→ What needs to be done
Each line below from the one containing "return [lerp(a, b, k" through the one containing "along = tip - base" should be output exactly as it stands, and no other line should appear.

→ Data excerpts
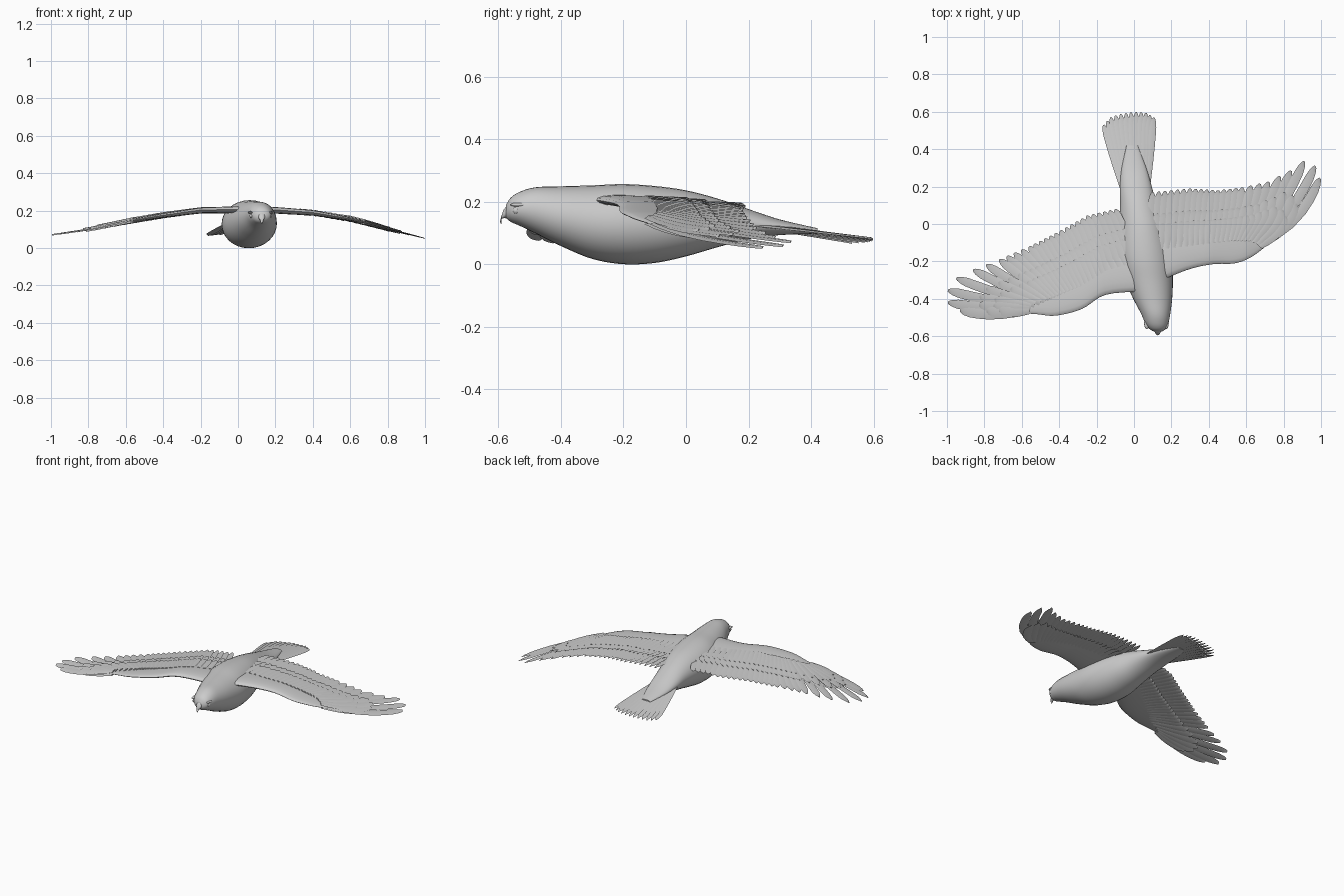
import bpy, bmesh, math
from mathutils import Vector

cube = bpy.data.objects.get("Cube")
if cube:
    bpy.data.objects.remove(cube, do_unlink=True)

grey = bpy.data.materials.new("plain grey")
grey.use_nodes = True
grey.diffuse_color = (0.6, 0.6, 0.6, 1)
shader = grey.node_tree.nodes["Principled BSDF"]
shader.inputs["Base Color"].default_value = grey.diffuse_color
shader.inputs["Roughness"].default_value = 0.7


def lerp(a, b, t):
    return a + (b - a) * t


def blend(rows, k):
    """Linear blend between neighbouring rows of a table."""
    i = min(int(k), len(rows) - 2)
    return [lerp(a, b, k - i) for a, b in zip(rows[i], rows[i + 1])]


def smooth_rows(rows, steps):
    """Catmull-Rom interpolation of a table of rows."""
    out = []
    for i in range(len(rows) - 1):
        p, a, b, n = (rows[max(i - 1, 0)], rows[i], rows[i + 1],
                      rows[min(i + 2, len(rows) - 1)])
        for s in range(steps):
            t = s / steps
            out.append([y + t / 2 * (z - x + t * (2 * x - 5 * y + 4 * z - w + t * (3 * (y - z) + w - x)))
                        for x, y, z, w in zip(p, a, b, n)])
    return out + [list(rows[-1])]


def loft(bm, rings):
    """Skin a list of closed rings and cap both ends."""
    rings = [[bm.verts.new(p) for p in ring] for ring in rings]
    count = len(rings[0])
    for a, b in zip(rings, rings[1:]):
        for j in range(count):
            k = (j + 1) % count
            bm.faces.new((a[j], a[k], b[k], b[j]))
    bm.faces.new(rings[0])
    bm.faces.new(rings[-1])


def finish(bm, name, angle=60):
    bmesh.ops.recalc_face_normals(bm, faces=bm.faces)
    mesh = bpy.data.meshes.new(name)
    bm.to_mesh(mesh)
    bm.free()
    mesh.materials.append(grey)
    obj = bpy.data.objects.new(name, mesh)
    bpy.context.collection.objects.link(obj)
    bpy.ops.object.select_all(action="DESELECT")
    obj.select_set(True)
    bpy.context.view_layer.objects.active = obj
    bpy.ops.object.shade_smooth_by_angle(angle=math.radians(angle))
    return obj


def feather(bm, base, tip, half, height, bow=0, tilt=0.004):
    """Thin ridged blade with a rounded tip, following a height function."""
    base, tip = Vector(base), Vector(tip)
    along = tip - base
    across = Vector((along.y, -along.x)).normalized()
    rings = []
    for t in (0, .2, .4, .6, .75, .87, .94, .98, 1):
        mid = base + along * t + across * bow * math.sin(math.pi * t)
        end = max(0, (t - .8) / .2)
        w = half * (.7 + .3 * min(1, t * 2)) * math.sqrt(max(.04, 1 - end * end))
        thick = .005 * (1 - .6 * t)
        ring = []
        for side, up in ((-1, tilt), (0, thick), (1, -tilt), (0, -thick)):
            p = mid + across * side * w
            ring.append((p.x, p.y, height(mid.x, t) + up))
        rings.append(ring)
    loft(bm, rings)


# Body: y, centre x, half width, top z, bottom z
BODY = [(-.575, .128, .022, .19, .148), (-.56, .126, .045, .213, .135),
        (-.53, .122, .062, .232, .122), (-.48, .116, .078, .246, .098),
        (-.40, .10, .104, .249, .058), (-.30, .08, .128, .252, .017),
        (-.20, .062, .143, .256, .0), (-.10, .05, .138, .25, .004),
        (0, .04, .12, .236, .025), (.10, .024, .099, .21, .054),
        (.20, .01, .085, .176, .08), (.30, .0, .066, .143, .093),
        (.42, -.01, .03, .115, .098)]
bm = bmesh.new()
rings = []
for y, cx, half, top, low in smooth_rows(BODY, 5):
    ring = []
    for j in range(32):
        a = math.tau * j / 32
        ring.append((cx + half * math.cos(a), y, (top + low) / 2 + (top - low) / 2 * math.sin(a)))
    rings.append(ring)
loft(bm, rings)
finish(bm, "body")

# Hooked beak
bm = bmesh.new()
rings = []
for y, z, r in [(-.555, .172, .03), (-.575, .17, .022), (-.588, .158, .014),
                (-.593, .143, .008), (-.59, .13, .002)]:
    rings.append([(.127 + r * .8 * math.cos(math.tau * j / 12), y + r * .25 * math.sin(math.tau * j / 12),
                   z + r * math.sin(math.tau * j / 12)) for j in range(12)])
loft(bm, rings)
finish(bm, "beak")

# Eyes and brow ridges on both sides of the head
for side, label in ((1, "left"), (-1, "right")):
    for part, loc, size in (("eye", (.122 + side * .052, -.543, .172), (.008, .011, .011)),
                            ("brow", (.12 + side * .052, -.53, .19), (.014, .032, .007))):
        bm = bmesh.new()
        bmesh.ops.create_uvsphere(bm, u_segments=16, v_segments=10, radius=1)
        bmesh.ops.scale(bm, vec=size, verts=bm.verts)
        bmesh.ops.translate(bm, vec=loc, verts=bm.verts)
        finish(bm, label + "_" + part)

# Wings: feather root x, y, feather tip x, y, feathers until the next row
LEFT = [(.08, -.14, .10, .17, 6), (.28, -.12, .30, .19, 5), (.42, -.10, .45, .18, 4),
        (.52, -.09, .58, .195, 3), (.58, -.09, .72, .225, 2), (.62, -.09, .84, .285, 1),
        (.64, -.10, .91, .335, 1), (.66, -.11, .97, .31, 1), (.67, -.12, .995, .245, 1)]
RIGHT = [(.02, -.20, -.10, .08, 5), (-.15, -.25, -.25, .045, 6), (-.28, -.33, -.42, -.05, 5),
         (-.38, -.37, -.56, -.12, 4), (-.45, -.40, -.72, -.19, 2), (-.50, -.42, -.86, -.245, 1),
         (-.53, -.43, -.95, -.29, 1), (-.55, -.44, -.995, -.355, 1),
         (-.56, -.45, -.995, -.42, 1), (-.56, -.463, -.93, -.465, 1)]
# Leading edges of the arms
LEFT_EDGE = [(.08, -.33), (.28, -.247), (.42, -.215), (.54, -.21), (.63, -.175), (.71, -.115)]
RIGHT_EDGE = [(.06, -.36), (-.15, -.378), (-.28, -.455), (-.42, -.49), (-.52, -.482), (-.62, -.475)]
# Wing height every fifth of the span
LEFT_RISE = [.207, .204, .19, .157, .107, .064]
RIGHT_RISE = [.207, .203, .176, .142, .107, .082]


def wing(label, side, table, edge, rise, bow):
    def surface(x):
        return blend([(z,) for z in rise], min(abs(x) * 5, 5))[0]

    # Arm with a blunt front and a thin rear edge
    bm = bmesh.new()
    rings = []
    rows = [tuple(e) + tuple(r[:4]) for e, r in zip(edge, table)]
    rows = smooth_rows(rows, 5)
    for n, (lx, ly, bx, by, tx, ty) in enumerate(rows):
        rear = Vector((bx, by)).lerp(Vector((tx, ty)), .42)
        thick = lerp(.024, .007, n / (len(rows) - 1))
        ring = []
        for j in range(20):
            a = math.tau * j / 20
            c = (1 - math.cos(a)) / 2
            p = Vector((lx, ly)).lerp(rear, c)
            ring.append((p.x, p.y, surface(p.x) - .006 * c + thick * math.sin(a) * (1.1 - .75 * c)))
        rings.append(ring)
    loft(bm, rings)
    finish(bm, label + "_wing_arm")

    # Rows of feathers: name, start and end along the blade, lift
    for part, start, end, lift in (("flight_feathers", 0, 1, 0),
                                   ("upper_coverts", .05, .62, .007),
                                   ("lesser_coverts", 0, .44, .011),
                                   ("under_coverts", 0, .58, -.008)):
        bm = bmesh.new()
        for i, row in enumerate(table):
            for s in range(row[4]):
                k = min(i + s / row[4], len(table) - 1)
                bx, by, tx, ty, _ = blend(table, k)
                base, tip = Vector((bx, by)), Vector((tx, ty))
                out = k / (len(table) - 1)
                feather(bm, base.lerp(tip, start), base.lerp(tip, end),
                        lerp(.021, .027, out), lambda x, t: surface(x) + lift - .012 * t * end,
                        side * bow * out ** 3 * end, side * .004)
        finish(bm, label + "_" + part, 40)


wing("left", 1, LEFT, LEFT_EDGE, LEFT_RISE, .045)
wing("right", -1, RIGHT, RIGHT_EDGE, RIGHT_RISE, .02)

# Fanned tail, rolled a little towards its right
TAIL = [(-.162, .53), (-.12, .575), (-.06, .59), (0, .598), (.06, .597), (.106, .57)]
bm = bmesh.new()
for n in range(12):
    f = n / 11
    tip = blend(TAIL, f * 5)
    base = (lerp(-.055, .07, f), .17)
    feather(bm, base, tip, .019,
            lambda x, t: lerp(.145 - .03 * abs(f - .5), lerp(.068, .086, f), t), 0, .003)
finish(bm, "tail_feathers", 40)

→ Your solution
    return [lerp(a, b, k - i) for a, b in zip(rows[i], rows[i + 1])]


def smooth_rows(rows, steps):
    """Catmull-Rom interpolation of a table of rows."""
    out = []
    for i in range(len(rows) - 1):
        p, a, b, n = (rows[max(i - 1, 0)], rows[i], rows[i + 1],
                      rows[min(i + 2, len(rows) - 1)])
        for s in range(steps):
            t = s / steps
            out.append([y + t / 2 * (z - x + t * (2 * x - 5 * y + 4 * z - w + t * (3 * (y - z) + w - x)))
                        for x, y, z, w in zip(p, a, b, n)])
    return out + [list(rows[-1])]


def loft(bm, rings):
    """Skin a list of closed rings and cap both ends."""
    rings = [[bm.verts.new(p) for p in ring] for ring in rings]
    count = len(rings[0])
    for a, b in zip(rings, rings[1:]):
        for j in range(count):
            k = (j + 1) % count
            bm.faces.new((a[j], a[k], b[k], b[j]))
    bm.faces.new(rings[0])
    bm.faces.new(rings[-1])


def finish(bm, name, angle=60):
    bmesh.ops.recalc_face_normals(bm, faces=bm.faces)
    mesh = bpy.data.meshes.new(name)
    bm.to_mesh(mesh)
    bm.free()
    mesh.materials.append(grey)
    obj = bpy.data.objects.new(name, mesh)
    bpy.context.collection.objects.link(obj)
    bpy.ops.object.select_all(action="DESELECT")
    obj.select_set(True)
    bpy.context.view_layer.objects.active = obj
    bpy.ops.object.shade_smooth_by_angle(angle=math.radians(angle))
    return obj


def feather(bm, base, tip, half, height, bow=0, tilt=0.004):
    """Thin ridged blade with a rounded tip, following a height function."""
    base, tip = Vector(base), Vector(tip)
    along = tip - base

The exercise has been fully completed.